To anyone who has seen the pathetic shreds of ancient basketry dug from Indian tombs, these undamaged woven rush plates and baskets are hard to believe. There is even a bolt of the diaphanous linen that Egyptians wore, and a reproduction of their dress. There are kohl bottles with traces of the dark eyeliner makeup still in them. (The stylized eye outline so common in Egyptian portraits had a religious context and also protected the eye from the glaring sun, as in modern football.) There are tweezers and razors and many-colored glass bottles--the first glass.
Intelligently brief explanations carry the viewers along without stopping them in midstream. For instance, the national game, senet, is described just enough to make sense of the various pieces and their 30-square board. As for the play, we learn that the game evolved into a private contest with fate, Pac-Man in clay: Will I make it to the Afterworld? This is really all we need to know right now. But for those who want to probe further, the gallery stands ready to help. It has expanded its hours (11 to 5 except Mondays) to stay open until 10 Tuesdays. A $2 admission fee is charged.

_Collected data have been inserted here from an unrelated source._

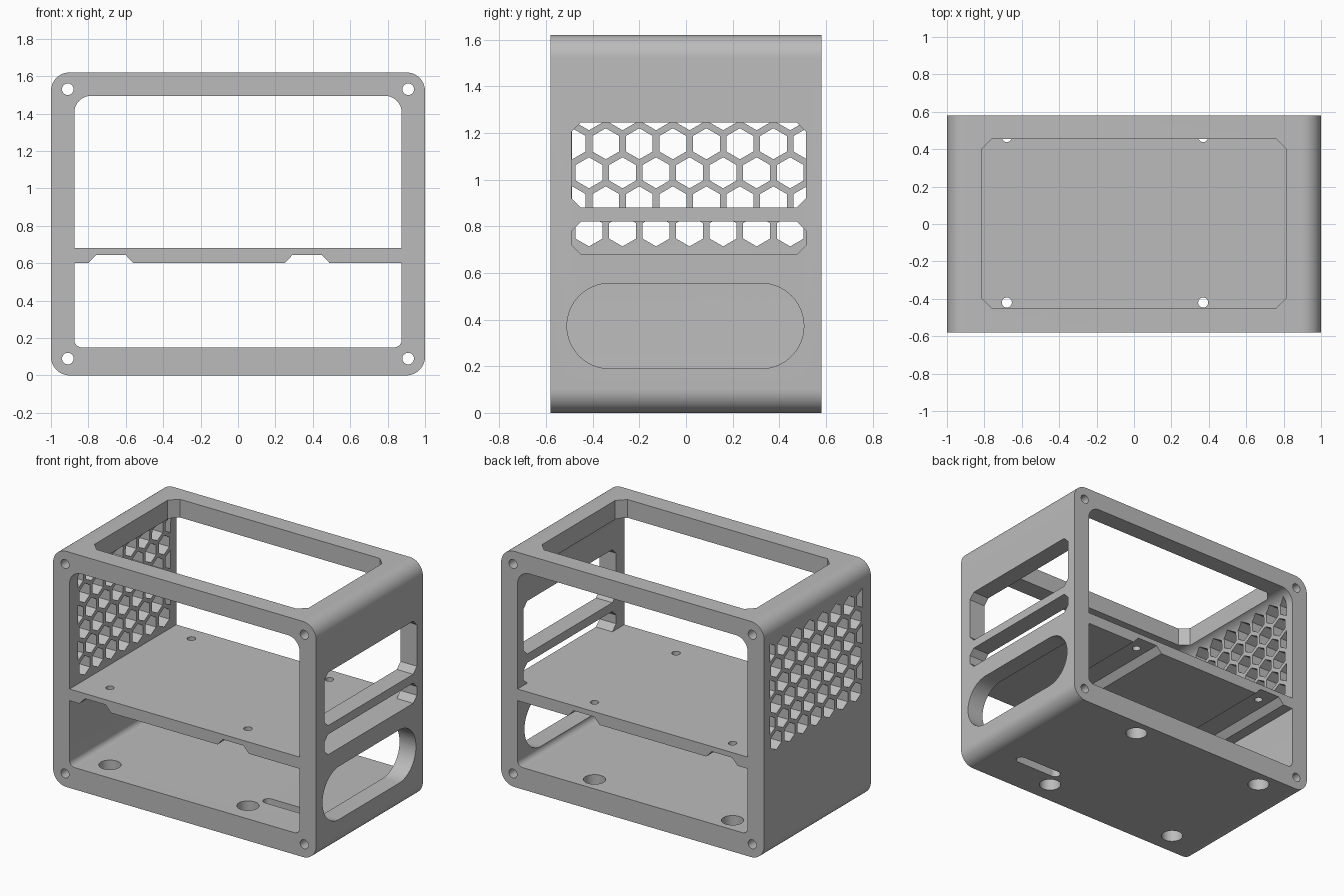
import bpy
import bmesh
from math import cos, sin, pi, radians, sqrt

cube = bpy.data.objects.get("Cube")
if cube:
    bpy.data.objects.remove(cube, do_unlink=True)

grey = bpy.data.materials.new("matte_grey")
grey.use_nodes = True
grey.diffuse_color = (0.5, 0.5, 0.5, 1)
grey.node_tree.nodes["Principled BSDF"].inputs["Base Color"].default_value = (0.5, 0.5, 0.5, 1)

DEPTH = 0.58      # half depth
INNER = 0.875     # half width between the side walls


def rounded(a0, a1, b0, b1, r_low, r_high, seg=10):
    """Rectangle outline with rounded corners; one segment gives chamfers."""
    pts = []
    corners = [(a1, b0, -1, 1, r_low, -90), (a1, b1, -1, -1, r_high, 0),
               (a0, b1, 1, -1, r_high, 90), (a0, b0, 1, 1, r_low, 180)]
    for a, b, sa, sb, r, start in corners:
        if r == 0:
            pts.append((a, b))
            continue
        for i in range(seg + 1):
            t = radians(start + 90 * i / seg)
            pts.append((a + sa * r + r * cos(t), b + sb * r + r * sin(t)))
    return pts


def circle(a, b, r, n=32):
    return [(a + r * cos(2 * pi * i / n), b + r * sin(2 * pi * i / n)) for i in range(n)]


def prism(name, outlines, axis, lo, hi):
    """Extrude flat outlines along an axis (0=x, 1=y, 2=z)."""
    bm = bmesh.new()
    for pts in outlines:
        ends = []
        for d in (lo, hi):
            ring = []
            for a, b in pts:
                co = [a, b]
                co.insert(axis, d)
                ring.append(bm.verts.new(co))
            ends.append(ring)
            bm.faces.new(ring)
        n = len(pts)
        for i in range(n):
            j = (i + 1) % n
            bm.faces.new((ends[0][i], ends[0][j], ends[1][j], ends[1][i]))
    bmesh.ops.remove_doubles(bm, verts=bm.verts, dist=1e-5)
    bmesh.ops.recalc_face_normals(bm, faces=bm.faces)
    mesh = bpy.data.meshes.new(name)
    bm.to_mesh(mesh)
    bm.free()
    mesh.materials.append(grey)
    ob = bpy.data.objects.new(name, mesh)
    bpy.context.collection.objects.link(ob)
    return ob


def activate(ob):
    bpy.ops.object.select_all(action='DESELECT')
    ob.select_set(True)
    bpy.context.view_layer.objects.active = ob


def cut(target, outlines, axis, lo, hi):
    cutter = prism("cutter", outlines, axis, lo, hi)
    cutter.hide_render = True
    mod = target.modifiers.new("cut", 'BOOLEAN')
    mod.operation = 'DIFFERENCE'
    mod.solver = 'EXACT'
    mod.object = cutter
    activate(target)
    bpy.ops.object.modifier_apply(modifier=mod.name)
    bpy.data.objects.remove(cutter, do_unlink=True)


# Outer case: a rounded tube open at front and back
case = prism("case", [rounded(-1, 1, 0, 1.62, 0.1, 0.1, 12)], 1, -DEPTH, DEPTH)
cut(case, [rounded(-INNER, INNER, 0.15, 1.495, 0.04, 0.09)], 1, -1, 1)

# Corner screw holes running front to back
cut(case, [circle(x, z, 0.031) for x in (-0.91, 0.91) for z in (0.09, 1.53)], 1, -1, 1)

# Top opening with chamfered corners
cut(case, [rounded(-0.815, 0.815, -0.45, 0.455, 0.055, 0.055, 1)], 2, 1.3, 1.8)

# Port slots and hand hole in the left wall
cut(case, [rounded(-0.49, 0.515, 0.88, 1.245, 0.04, 0.04, 1),
           rounded(-0.49, 0.515, 0.68, 0.82, 0.04, 0.04, 1),
           rounded(-0.51, 0.505, 0.19, 0.555, 0.1824, 0.1824, 16)], 0, 0.7, 1.2)

# Honeycomb vent in the right wall, with half cells at the ends of odd rows
PITCH, CELL = 0.1437, 0.0665
START = -0.4875
END = START + 7 * PITCH
cells = []
for row in range(6):
    odd = row % 2
    z = 0.78 + row * PITCH * sqrt(3) / 2
    for col in range(7 + odd):
        y = START + (col + (0 if odd else 0.5)) * PITCH
        hexagon = [(y + CELL * sin(k * pi / 3), z + CELL * cos(k * pi / 3)) for k in range(6)]
        cells.append([p for p in hexagon if START - 1e-4 < p[0] < END + 1e-4])
cut(case, cells, 0, -1.2, -0.7)

# Floor access holes and cable slot
mounts = [(x, y) for x in (-0.68, 0.37) for y in (-0.42, 0.465)]
cut(case, [circle(x, y, 0.07) for x, y in mounts]
    + [rounded(0.4, 0.76, -0.325, -0.255, 0.0349, 0.0349)], 2, -0.1, 0.3)

# Shelf with two chamfered channels underneath and mounting holes
under = [(-INNER, 0.6)]
for x in (-0.68, 0.37):
    under += [(x - 0.12, 0.6), (x - 0.078, 0.645), (x + 0.078, 0.645), (x + 0.12, 0.6)]
under += [(INNER, 0.6), (INNER, 0.68), (-INNER, 0.68)]
shelf = prism("shelf", [under], 1, -DEPTH, DEPTH)
cut(shelf, [circle(x, y, 0.027, 24) for x, y in mounts], 2, 0.5, 0.8)

for ob in (case, shelf):
    activate(ob)
    bpy.ops.object.shade_smooth_by_angle(angle=radians(30))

In fact, the Walters has almost fallen over backward to complete the experience, augmenting the show, which runs until Jan. 2, with such excitements as a hieroglyphics workshop, tours, concerts and lectures, outreach programs on music, archeology, prehistory, mummies and so forth, an Egyptian bazaar featuring reproductions, a dance demonstration, and films ranging from documentaries to the thriller "Sphinx." Also "Abbott and Costello Meet the Mummy." More complete you cannot get.